The absence of convincingly delimited monophyletic groups within the Miconieae is well known to students of the family. The current revision of Charianthus represents the first genus in the Miconieae to be the subject of a molecular cladistic analysis. Molecular data was combined with morphology to analyze hypotheses of phylogeny within Charianthus using nine additional species as outgroups. The internal transcribed spacer (ITS) region of 18S 26S nuclear ribosomal DNA was sequenced and provided important insights into the evolutionary relationships of the taxa under investigation. Each cladistic analysis supports the monophyly of Charianthus when C. fadyenii is excluded. A combined analysis of the morphological and molecular data sets resulted in a strongly supported Charianthus clade with 100% bootstrap and a decay value of 12. Charianthus fadyenii is in the Tetrazygia clade where its position as sister to T. bicolor is supported by a bootsrap value of 89% and decay of three. Inclusion of C. fadyenii in Charianthus makes both Charianthus and Tetrazygia non-monophyletic, therefore, this species is transferred to Tetrazygia. Morphological adaptations to hummingbird pollination have arisen independently in both Charianthus and Tetrazygia. Charianthus purpureus, as defined by previous taxonomists, is a polyphyletic species because of the inclusion of the populations on the islands of Dominica and Grenada, thus, two new species must be recognized. Charianthus is a morphologically well-characterized clade of six species of hummingbird pollinated shrubs and small trees found in the tropical montane rain forests and elfin forests of the Lesser Antilles. The revised circumscription of the group makes it the only plant genus endemic to the Lesser Antilles. Ongoing studies will continue to concentrate on the implementation of a phylogeny based on sequence data of both a nuclear gene (ITS) and a chloroplast gene (trnL-F, matK, or GBSSI) for all genera of Miconieae.

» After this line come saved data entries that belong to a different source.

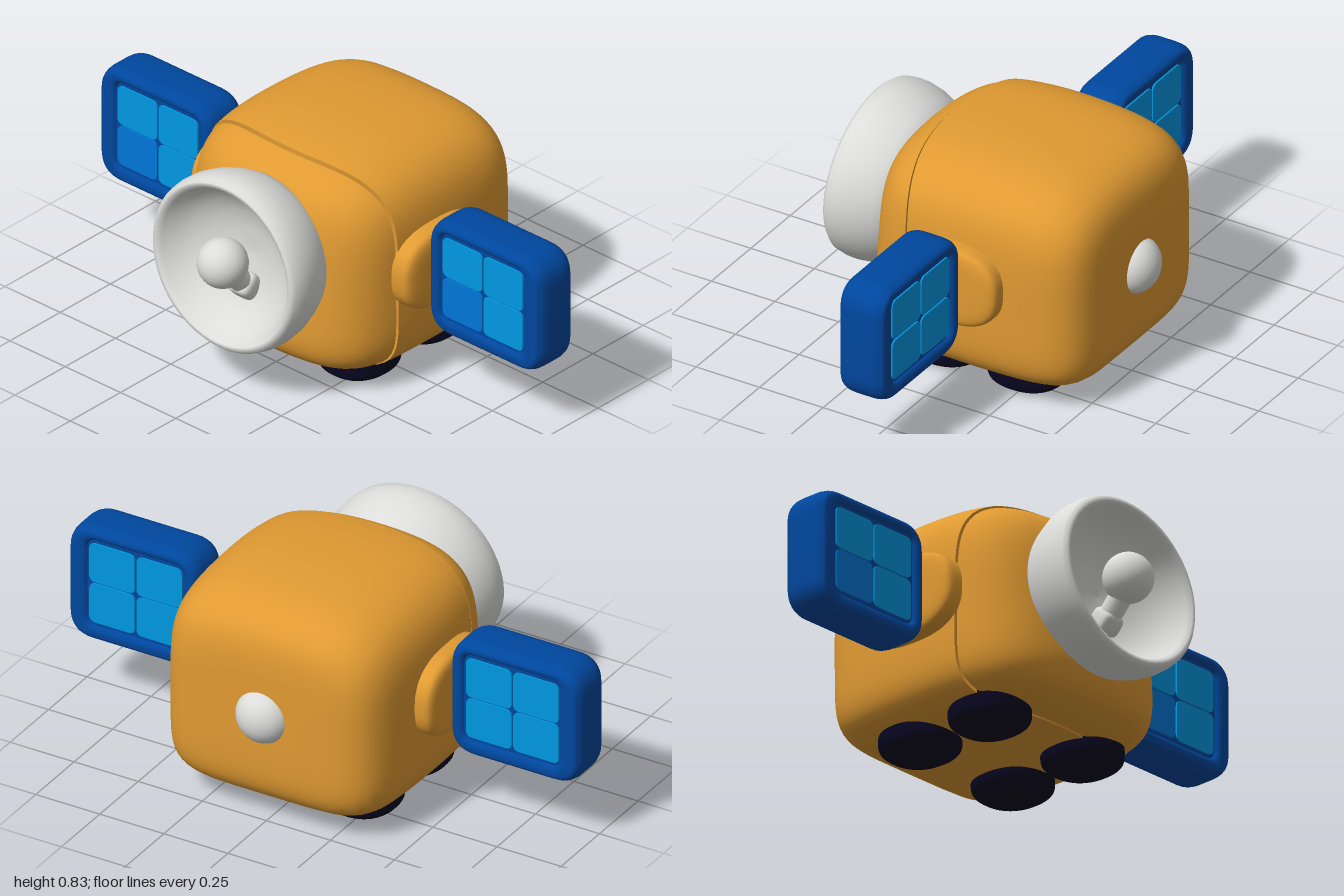
import * as THREE from 'three';
import { mergeVertices, toCreasedNormals } from 'three/addons/utils/BufferGeometryUtils.js';

const paint = (name, color) => {
  const m = new THREE.MeshStandardMaterial({ color });
  m.name = name;
  return m;
};

// Move every vertex by a rule, then weld and smooth
function reshape(g, rule) {
  const pos = g.attributes.position;
  const uv = g.attributes.uv;
  const v = new THREE.Vector3();
  for (let i = 0; i < pos.count; i++) {
    v.fromBufferAttribute(pos, i);
    rule(v, uv.getX(i), uv.getY(i));
    pos.setXYZ(i, v.x, v.y, v.z);
  }
  g.deleteAttribute('normal');
  g.deleteAttribute('uv');
  const merged = mergeVertices(g, 1e-5);
  merged.computeVertexNormals();
  return merged;
}

const power = (p, q, n) => Math.pow(Math.abs(p) ** n + Math.abs(q) ** n, 1 / n);

// Soft pillow block: exponent a rounds the x-y outline, b rounds the z edges
function softBox(hx, hy, hz, a, b, segments) {
  return reshape(new THREE.BoxGeometry(2, 2, 2, segments, segments, segments), (v) => {
    v.divideScalar(power(power(v.x, v.y, a), v.z, b));
    v.set(v.x * hx, v.y * hy, v.z * hz);
  });
}

// Half of the body, from a bowed seam to the front (side 1) or back (side -1) pole
function bodyShell(hx, hy, b, side, gap) {
  const rows = 36;
  const g = new THREE.PlaneGeometry(1, 1, 112, rows);
  return toCreasedNormals(reshape(g, (v, u, w) => {
    const row = Math.round((side > 0 ? w : 1 - w) * rows);
    const angle = u * Math.PI * 2;
    const c = Math.cos(angle), s = Math.sin(angle);
    const d = power(c, s, s > 0 ? 4.2 : 5.5);
    const ox = c / d, oy = s / d;
    const zSeam = (0.28 - 0.04 * ox * ox + 0.017 * oy + gap) / 0.45;
    const start = Math.atan2(zSeam, Math.pow(1 - zSeam ** b, 1 / b));
    const t = Math.max(0, row - 1) / (rows - 1);
    const tilt = THREE.MathUtils.lerp(start, side * Math.PI / 2, t);
    const k = power(Math.cos(tilt), Math.sin(tilt), b);
    const r = Math.cos(tilt) / k, zn = Math.sin(tilt) / k;
    const xn = ox * r, yn = oy * r;
    // Domed roof, flat belly, tapered ends and bowed front
    let x = hx * xn * (1 - 0.06 * zn * zn);
    let y = hy * yn * (yn > 0 ? 1 - 0.1 * zn * zn - 0.06 * xn * xn : 0.79);
    let z = 0.45 * zn;
    if (zn > 0) z -= zn * (y * 0.07 + 0.06 * xn * xn);
    // First row is a lip turned inward at the seam
    if (row === 0) {
      x *= 0.93;
      y *= 0.93;
    }
    v.set(x, y, z);
  }), 0.6);
}

function roundedRect(target, w, h, r, cx = 0, cy = 0) {
  const x = w / 2, y = h / 2;
  target.moveTo(cx - x + r, cy - y);
  target.lineTo(cx + x - r, cy - y);
  target.quadraticCurveTo(cx + x, cy - y, cx + x, cy - y + r);
  target.lineTo(cx + x, cy + y - r);
  target.quadraticCurveTo(cx + x, cy + y, cx + x - r, cy + y);
  target.lineTo(cx - x + r, cy + y);
  target.quadraticCurveTo(cx - x, cy + y, cx - x, cy + y - r);
  target.lineTo(cx - x, cy - y + r);
  target.quadraticCurveTo(cx - x, cy - y, cx - x + r, cy - y);
  return target;
}

export function createModel() {
  const model = new THREE.Group();
  model.name = 'satellite';
  const orange = paint('orange shell', 0xe09a32);
  const white = paint('off white', 0xdcdcda);
  const navy = paint('panel frame blue', 0x00479e);
  const cyan = paint('solar cell blue', 0x0098e2);
  const midBlue = paint('deep cell blue', 0x0076d8);
  const dark = paint('dark feet', 0x080520);

  const add = (parent, name, geometry, material, x = 0, y = 0, z = 0) => {
    const mesh = new THREE.Mesh(geometry, material);
    mesh.name = name;
    mesh.position.set(x, y, z);
    parent.add(mesh);
    return mesh;
  };

  // Body: two shells with a fine groove between them, and a core behind the groove
  add(model, 'rearBody', bodyShell(0.442, 0.435, 6, -1, 0), orange, 0, 0.4, -0.09);
  add(model, 'frontBody', bodyShell(0.442, 0.432, 5, 1, 0.009), orange, 0, 0.4, -0.09);
  add(model, 'seamCore', softBox(0.395, 0.345, 0.1, 4.6, 6, 16), orange, 0, 0.41, 0.14);

  // Dish antenna, facing slightly upward
  const profile = [
    [0.2, -0.27], [0.262, -0.23], [0.288, -0.18], [0.307, -0.13], [0.316, -0.08], [0.316, -0.045],
    [0.31, -0.012], [0.298, 0.002], [0.285, 0.002], [0.274, -0.015], [0.25, -0.06], [0.212, -0.1],
    [0.158, -0.132], [0.09, -0.15], [0, -0.157],
  ].map(([r, y]) => new THREE.Vector2(r, y));
  const dish = add(model, 'dish', new THREE.LatheGeometry(profile, 56), white, 0, 0.489, 0.52);
  dish.scale.x = 1.04;
  dish.rotation.x = Math.PI / 2 - 0.07;
  add(model, 'feedBall', new THREE.SphereGeometry(0.088, 32, 20), white, -0.004, 0.5, 0.512);
  const stem = new THREE.Group();
  stem.name = 'feedStem';
  stem.position.set(0, 0.42, 0.45);
  stem.rotation.x = 0.75;
  add(stem, 'stemRod', new THREE.CapsuleGeometry(0.04, 0.12, 6, 16), white);
  add(stem, 'stemFoot', softBox(0.046, 0.04, 0.045, 4, 4, 8), white, 0, -0.065, 0);
  model.add(stem);

  // Rear knob
  add(model, 'rearKnob', new THREE.SphereGeometry(0.1, 32, 20), white, 0, 0.42, -0.515).scale.z = 0.85;

  // Feet
  const footGeo = softBox(0.13, 0.14, 0.062, 2.3, 3.6, 16);
  footGeo.rotateX(Math.PI / 2);
  for (const x of [-0.225, 0.225]) {
    for (const z of [0.083, -0.238]) add(model, 'foot', footGeo, dark, x, 0.062, z);
  }

  // Side mounts
  const mountGeo = softBox(0.205, 0.15, 0.07, 2.6, 6, 20);
  mountGeo.rotateY(Math.PI / 2);

  // Solar panels: rounded raised frame, backing slab and recessed cells on both faces
  const backingGeo = new THREE.BoxGeometry(0.44, 0.38, 0.146);
  const cellGeo = new THREE.ExtrudeGeometry(roundedRect(new THREE.Shape(), 0.178, 0.15, 0.025), {
    depth: 0.007, bevelEnabled: false, curveSegments: 5,
  });
  for (const side of [-1, 1]) {
    add(model, 'sideMount', mountGeo, orange, side * 0.433, 0.447, -0.06);
    const panel = new THREE.Group();
    panel.name = side > 0 ? 'leftSolarPanel' : 'rightSolarPanel';
    panel.position.set(side * 0.745, 0.455, -0.047);
    const ox = -side * 0.01, oy = 0.006;
    const outline = roundedRect(new THREE.Shape(), 0.46, 0.39, 0.075);
    outline.holes.push(roundedRect(new THREE.Path(), 0.415, 0.365, 0.06, ox, oy));
    const frameGeo = new THREE.ExtrudeGeometry(outline, {
      depth: 0.064, bevelThickness: 0.055, bevelSize: 0.025, bevelSegments: 6, curveSegments: 8,
    });
    frameGeo.translate(0, 0, -0.032);
    add(panel, 'panelFrame', toCreasedNormals(frameGeo, 0.7), navy);
    add(panel, 'panelBacking', backingGeo, navy);
    for (const cx of [-1, 1]) {
      for (const cy of [-1, 1]) {
        const x = cx * 0.092 + ox, y = cy * 0.078 + oy;
        add(panel, 'frontCell', cellGeo, cx < 0 && cy < 0 ? midBlue : cyan, x, y, 0.072);
        add(panel, 'backCell', cellGeo, cyan, x, y, -0.079);
      }
    }
    model.add(panel);
  }
  return model;
}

Key words: Charianthus, ITS, Lesser Antilles, Melastomataceae, Miconieae, morphology